(Applause Books). Eric Bentley brings to the attention of Gogol's still growing American public not only a new version of Inspector, but three other dramatic works: The Marriage, Gamblers and A Madman's Diary, the last-named being Bentley's dramatization of a famous Gogol story. In a critical preface, Bentley finds all four works to be a Gogolian treatment of love or the lack of love and by the same token, thoroughly original works of dramatic art. Also includes a piece on Gamblers by the eminent Polish critic Jan Kott.
About the Author
Novelist, dramatist, and satirist Nikolai Gogol (1809-1852) was a Russian writer of Ukrainian ancestry whose works deeply influenced later Russian literature through powerful depictions of a society dominated by petty bureaucracy and base corruption.

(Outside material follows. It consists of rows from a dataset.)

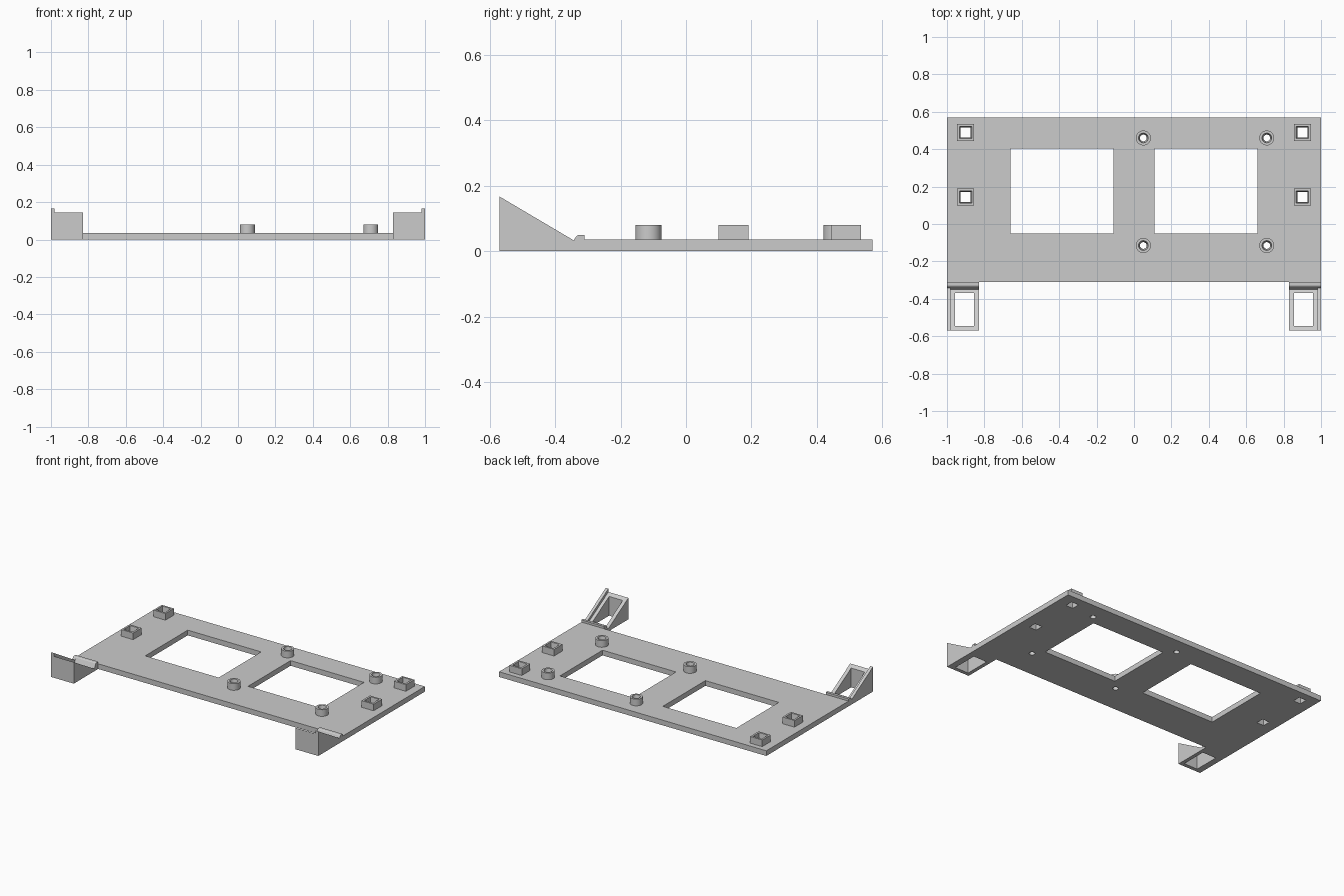
import bpy, bmesh, math
from mathutils import Vector

cube = bpy.data.objects.get("Cube")
if cube:
    bpy.data.objects.remove(cube, do_unlink=True)

grey = bpy.data.materials.new("plain grey")
grey.use_nodes = True
grey.diffuse_color = (0.6, 0.6, 0.6, 1)
grey.node_tree.nodes["Principled BSDF"].inputs["Base Color"].default_value = (0.6, 0.6, 0.6, 1)

THICK, POST_TOP = 0.035, 0.08
SQUARE_POSTS = [(0.9, 0.49), (0.9, 0.145)]
ROUND_POSTS = [(x, y) for x in (0.05, 0.71) for y in (0.46, -0.115)]


def finish(name, bm):
    bmesh.ops.recalc_face_normals(bm, faces=bm.faces)
    mesh = bpy.data.meshes.new(name)
    bm.to_mesh(mesh)
    bm.free()
    mesh.materials.append(grey)
    obj = bpy.data.objects.new(name, mesh)
    bpy.context.collection.objects.link(obj)
    return obj


def activate(obj):
    bpy.ops.object.select_all(action='DESELECT')
    obj.select_set(True)
    bpy.context.view_layer.objects.active = obj


def extrude(bm, points, offset):
    """Closed prism from an outline of 3D points."""
    face = bm.faces.new([bm.verts.new(p) for p in points])
    new = bmesh.ops.extrude_face_region(bm, geom=[face])["geom"]
    bmesh.ops.translate(bm, vec=offset, verts=[v for v in new if isinstance(v, bmesh.types.BMVert)])


def box(bm, x0, x1, y0, y1, z0, z1):
    extrude(bm, [(x0, y0, z0), (x1, y0, z0), (x1, y1, z0), (x0, y1, z0)], (0, 0, z1 - z0))


def ring(x, y, z, radius, sides):
    turn = math.pi / sides
    return [Vector((x + radius * math.cos(math.tau * i / sides + turn),
                    y + radius * math.sin(math.tau * i / sides + turn), z)) for i in range(sides)]


def cut(obj, cutter):
    mod = obj.modifiers.new("cut", 'BOOLEAN')
    mod.operation, mod.solver, mod.object = 'DIFFERENCE', 'EXACT', cutter
    activate(obj)
    bpy.ops.object.modifier_apply(modifier="cut")
    bpy.data.objects.remove(cutter, do_unlink=True)


def mirror(obj):
    mod = obj.modifiers.new("mirror", 'MIRROR')
    mod.use_mirror_merge = False
    activate(obj)
    bpy.ops.object.modifier_apply(modifier="mirror")


def post(name, x, y, outer, mouth, bore, sides):
    """Hollow post whose hole narrows towards the plate."""
    bm = bmesh.new()
    loops = [[bm.verts.new(p) for p in ring(x, y, z, r, sides)] for r, z in
             ((outer, THICK), (outer, POST_TOP), (mouth, POST_TOP), (bore, THICK))]
    for a, b in zip(loops, loops[1:] + loops[:1]):
        for i in range(sides):
            j = (i + 1) % sides
            bm.faces.new((a[i], a[j], b[j], b[i]))
    return finish(name, bm)


# Base plate with two windows and the post holes
bm = bmesh.new()
box(bm, -1, 1, -0.31, 0.57, 0, THICK)
plate = finish("base_plate", bm)
bm = bmesh.new()
for s in (-1, 1):
    box(bm, *sorted((s * 0.11, s * 0.66)), -0.05, 0.405, -0.1, 0.1)
    for x, y in SQUARE_POSTS:
        extrude(bm, ring(s * x, y, -0.1, 0.038, 4), (0, 0, 0.2))
for x, y in ROUND_POSTS:
    extrude(bm, ring(x, y, -0.1, 0.018, 24), (0, 0, 0.2))
cut(plate, finish("hole_cutter", bm))

# Square posts along both sides
for i, (x, y) in enumerate(SQUARE_POSTS):
    mirror(post(f"square_posts_{i + 1}", x, y, 0.064, 0.046, 0.038, 4))

# Round posts around one window
for i, (x, y) in enumerate(ROUND_POSTS):
    obj = post(f"round_post_{i + 1}", x, y, 0.04, 0.026, 0.018, 24)
    activate(obj)
    bpy.ops.object.shade_smooth_by_angle()

# Sloped hollow brackets at the front corners
bm = bmesh.new()
body = [(-0.57, 0), (-0.31, 0), (-0.31, 0.05), (-0.328, 0.05), (-0.335, 0.046),
        (-0.35, 0.016), (-0.57, 0.145)]
extrude(bm, [(0.83, y, z) for y, z in body], (0.15, 0, 0))
bracket = finish("front_brackets", bm)
bm = bmesh.new()
box(bm, 0.855, 0.957, -0.545, -0.37, -0.1, 0.3)
cut(bracket, finish("bracket_cutter", bm))
mirror(bracket)

# Raised outer lip of each bracket
bm = bmesh.new()
lip = [(-0.57, 0), (-0.31, 0), (-0.31, 0.05), (-0.328, 0.05), (-0.335, 0.046),
       (-0.343, 0.033), (-0.57, 0.167)]
extrude(bm, [(0.98, y, z) for y, z in lip], (0.02, 0, 0))
mirror(finish("bracket_lips", bm))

Gogol’s best-known short stories — "The Nose" and "The Overcoat" — display strains of Surrealism and the grotesque, while his greatest novel, Dead Souls, is one of the founding books of Russian realism.